of the container and put in a baggie to save space. But they only gave it a quick glance. No problems mate!! The flight took about 90 minutes and was a good flight and not really crowded.
The airlines also has an express bus to the bus station in the city. It takes about 30 minutes to get there.
The station is crowded and we decide to drop off our bags in the storage room to lighten our load while site seeing. The second thing we do is to buy our bus tickets for our next destination of Kotor, Montenegro, which we decide is at 8:00pm this evening.
We set out by walking to the tram station. We have the Lonely Planet Book, that I find has inaccurate information and as we wait for the tram number 2 that is suppose to take us to the places we want to see, it never comes in the half hour that we are standing there. All the other bus numbers but not ours. Our book is out of date as it is only issued every two years.
Angie decides to approach the taxi stand and see if she
can negotiate a cab for the few hours of sightseeing that we want to do this afternoon. The first man asks for 50 euros each and Angie walked away and another cabby approached us and we chatted and the final amount was 20 euros each. The man was probably in his 60's and spoke passable English, which is great as of course, we dont speak Serbian.
The nicest thing that we noticed was that we had gained an hour in the time change, so that allowed us more time to see the sites. We first went to the Tito Memorial. Some of us remember that Tito was the strong and charismatic man who united the various parts of this area into the county of Yugoslavia. He was a very popular man here! Our cabby not only drives us to the site but also acts as our personal guide. This is something we didn't expect.
Our next site is to the Sveti Sava (St. Sava).
Saint Sava is considered the founder of the independent Serbian Orthodox Church and Serbian Orthodox Christians celebrate him as patron saint of education and medicine. His legislature made him the fist Serbian legislator, being

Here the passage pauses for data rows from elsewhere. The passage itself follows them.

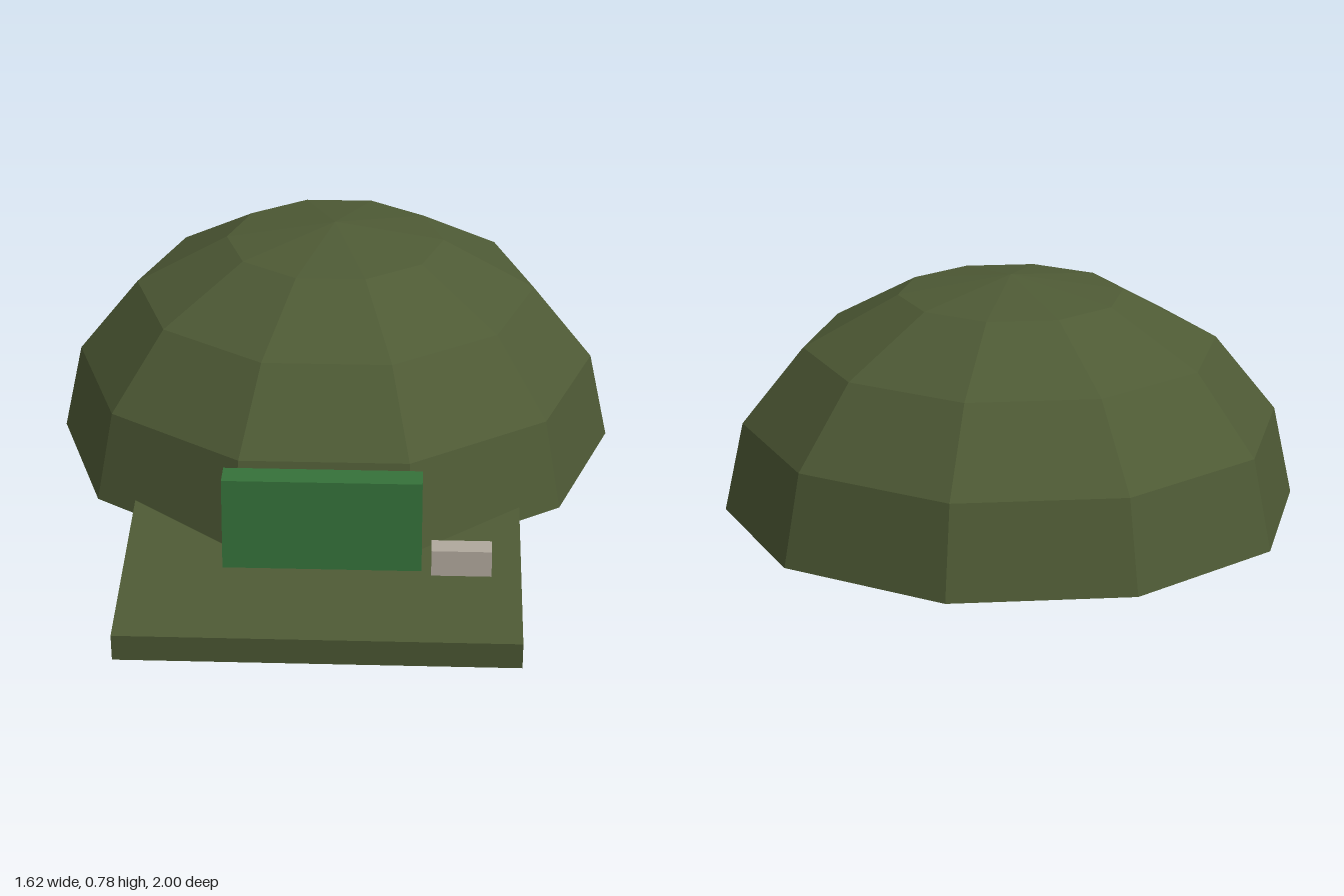
import * as THREE from 'three';

export function createModel() {
  const cap = new THREE.Group();
  cap.name = 'cap';

  const olive = new THREE.MeshStandardMaterial({ color: 0x4e5a35, flatShading: true, side: THREE.DoubleSide });
  olive.name = 'olive cloth';
  const green = new THREE.MeshStandardMaterial({ color: 0x35723a, flatShading: true });
  green.name = 'badge green';
  const grey = new THREE.MeshStandardMaterial({ color: 0xb0a89c, flatShading: true });
  grey.name = 'warm grey';

  const add = (name, geometry, material, x, y, z) => {
    const mesh = new THREE.Mesh(geometry, material);
    mesh.name = name;
    mesh.position.set(x, y, z);
    cap.add(mesh);
    return mesh;
  };

  // Ten-sided crown, open underneath
  const dome = new THREE.SphereGeometry(1, 10, 4, 0, Math.PI * 2, 0, Math.PI * 0.51);
  dome.scale(0.811, 0.645, 0.841);
  add('crown', dome, olive, 0, 0.14, -0.2);

  // Brim slab, sloping down to the front
  const brim = add('brim', new THREE.BoxGeometry(1.08, 0.078, 0.645), olive, 0, 0.08, 0.675);
  brim.rotation.x = 0.125;

  // Upright front panel and the small block beside it
  add('frontPanel', new THREE.BoxGeometry(0.54, 0.28, 0.08), green, 0, 0.24, 0.645);
  add('sideBlock', new THREE.BoxGeometry(0.163, 0.16, 0.064), grey, 0.378, 0.11, 0.672);

  return cap;
}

also important for the history of legal education in Serbia. Since the 1830s, Saint Sava has become the patron saint of Serbian schools and school children.
The church is huge and beautiful. Once again our cabby is our guide. When he can't find the English words he plays charades with us, using sign language and we are all laughing trying to understand. He is so passionate about his country.

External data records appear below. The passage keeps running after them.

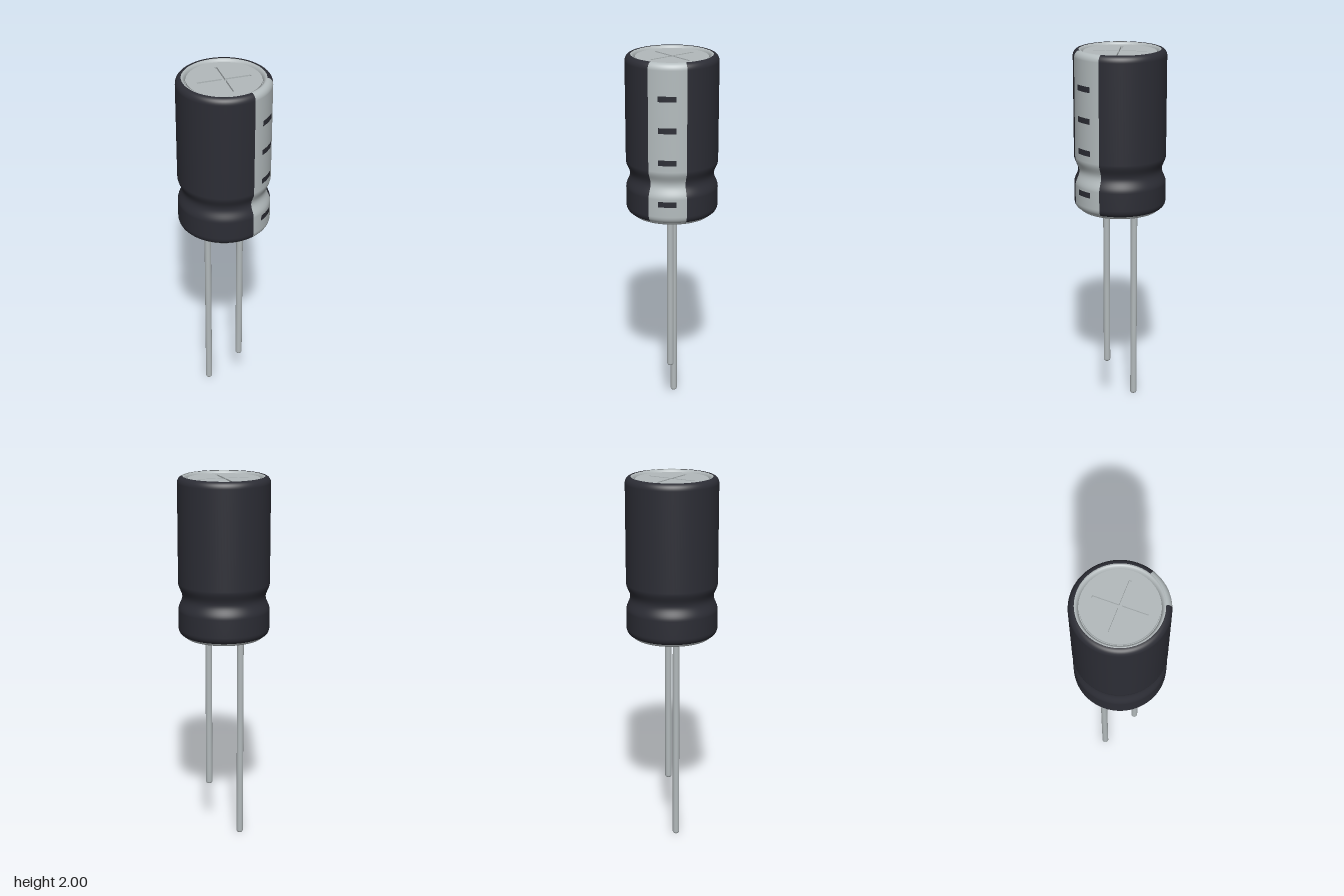
import * as THREE from 'three';

const mat = (name, color, side = THREE.FrontSide) => {
  const m = new THREE.MeshStandardMaterial({ color, side });
  m.name = name;
  return m;
};

export function createModel() {
  const sleeveDark = mat('sleeve charcoal', 0x2c2d35, THREE.DoubleSide);
  const stripeGrey = mat('stripe grey', 0xb4bcbe, THREE.DoubleSide);
  const metal = mat('aluminium', 0xb2b9bb, THREE.DoubleSide);
  const rubber = mat('rubber black', 0x18181a);

  const group = new THREE.Group();
  group.name = 'capacitor';
  const add = (name, geometry, material, x = 0, y = 0, z = 0) => {
    const mesh = new THREE.Mesh(geometry, material);
    mesh.name = name;
    mesh.position.set(x, y, z);
    group.add(mesh);
    return mesh;
  };
  const lathe = (pts, segments = 96, start = 0, length = Math.PI * 2) =>
    new THREE.LatheGeometry(pts.map(([r, y]) => new THREE.Vector2(r, y)), segments, start, length);

  // Sleeve outline: rounded ends and a crimped groove near the bottom
  const R = 0.245;
  const profile = [[0.216, 1.15]];
  for (let i = 0; i <= 6; i++) {
    const a = (i / 6) * Math.PI / 2;
    profile.push([R - 0.027 + 0.027 * Math.sin(a), 1.19 - 0.038 * Math.cos(a)]);
  }
  for (let i = 0; i <= 16; i++) {
    const t = i / 16;
    profile.push([R - 0.022 * (0.5 - 0.5 * Math.cos(t * Math.PI * 2)), 1.285 + 0.15 * t]);
  }
  for (let i = 0; i <= 8; i++) {
    const a = (i / 8) * Math.PI / 2;
    profile.push([R - 0.03 + 0.03 * Math.cos(a), 1.965 + 0.035 * Math.sin(a)]);
  }

  // The stripe fills the wedge facing +x, the dark sleeve fills the rest
  const half = 0.42;
  add('sleeve', lathe(profile, 84, Math.PI / 2 + half, Math.PI * 2 - 2 * half), sleeveDark);
  add('polarityStripe', lathe(profile, 14, Math.PI / 2 - half, 2 * half), stripeGrey);

  // Minus marks: thin curved plates on the stripe
  for (const y of [1.26, 1.485, 1.655, 1.82]) {
    const r = R + 0.002, h = 0.015;
    add('minusMark', lathe([[r, y - h], [r, y + h]], 8, Math.PI / 2 - 0.195, 0.39), sleeveDark);
  }

  // Can rims, top and bottom
  add('topRim', lathe([[0.216, 1.997], [0.211, 1.999], [0.206, 1.997], [0.2, 1.991], [0.196, 1.98], [0.195, 1.972]]), metal);
  add('bottomRim', lathe([[0.188, 1.14], [0.192, 1.136], [0.198, 1.135], [0.208, 1.138], [0.216, 1.144], [0.22, 1.154]]), metal);

  // Top plate with a cross-shaped pressure vent cut into it
  const plate = new THREE.Shape().absarc(0, 0, 0.191, 0, Math.PI * 2, false);
  const vent = new THREE.Path();
  const w = 0.007, L = 0.141;
  const corners = [];
  for (let i = 0; i < 4; i++) {
    const a = Math.PI / 4 + i * Math.PI / 2, c = Math.cos(a), s = Math.sin(a);
    for (const [u, v] of [[L, -w], [L, w], [w, w]]) {
      corners.push(new THREE.Vector2(u * c - v * s, u * s + v * c));
    }
  }
  vent.setFromPoints(corners.reverse());
  plate.holes.push(vent);
  const plateGeo = new THREE.ExtrudeGeometry(plate, { depth: 0.012, bevelEnabled: false, curveSegments: 96 });
  add('topPlate', plateGeo.rotateX(-Math.PI / 2), metal, 0, 1.975, 0);
  add('ventFloor', new THREE.CircleGeometry(0.197, 64).rotateX(-Math.PI / 2), metal, 0, 1.975, 0);

  // Rubber seal in the bottom
  add('rubberSeal', new THREE.CylinderGeometry(0.19, 0.19, 0.03, 64), rubber, 0, 1.155, 0);

  // Wire leads with softened tips, one longer than the other
  const lead = (name, x, bottom) => {
    const r = 0.018;
    add(name, lathe([[0, bottom], [0.011, bottom], [0.0155, bottom + 0.003], [r, bottom + 0.009],
      [r, bottom + 0.012], [r, 1.15]], 24), metal, x);
  };
  lead('longLead', -0.1, 0);
  lead('shortLead', 0.094, 0.26);

  return group;
}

Our next church is that of Sveti Marco (St, Mark) This church along with St. Sava was completely destroyed during various occupations mainly the Turks and the Communist. St. Sava is pretty much restored but St. Marks is just in the midst of the process.
St. Mark's Church was built from l931-1940 on the site of an older church (1835). It was designed in the Byzantine style. At the south end of the church there is a sarcophagus with the remains of the Serbian Emperor Stefan Dusan. While at the north end there is a white marble crypt containing the body of Patriarch German Doric. St. Mark's Church is home to one of the most valuable collections of Serbian 18th and 19th century icons.
The last stop on
our list of sites is the Kalemegdan Citadel ruins, a 17th-century fortress. Our cabby takes his signs off his car and escorts us into the citadel. This is a free entry park for all to enjoy. It sits on the banks of the convergence of the Danube and the Sava Rivers and is a formidable site. Kalemegdan is a part of Belgrade tower, one of the biggest towers in Europe. A vast park, history museum, open air army museum, astrological observatory, zoo park, numerous coffee shops.
The last item on our list is to ask our cabby to drop us off at a nice Serbian restaurant. He does just this and we have several to choose from. Our choice was a small cafe that posted the daily special that made our mouths water and it is air conditioned. We ordered the Hunter's Stew and the Serbian Goulash. We also had cornbread and Cuver (pita) bread that was hot from the oven. Yummy!! We did prefer the Hunter's Stew with chicken, beef and pork all cooked together with the most delicious spices and vegetables.
We took the long walk (1+ km) back to the bus station to catch the
8:00 PM bus to Montenegro. The day was hot 38C/100F but the sites were well worth it!!
Tot: 0.091s; Tpl: 0.052s; cc: 12; qc: 26; dbt: 0.014s; 1; m:saturn w:www (18.104.22.168); sld: 1;
; mem: 1.2mb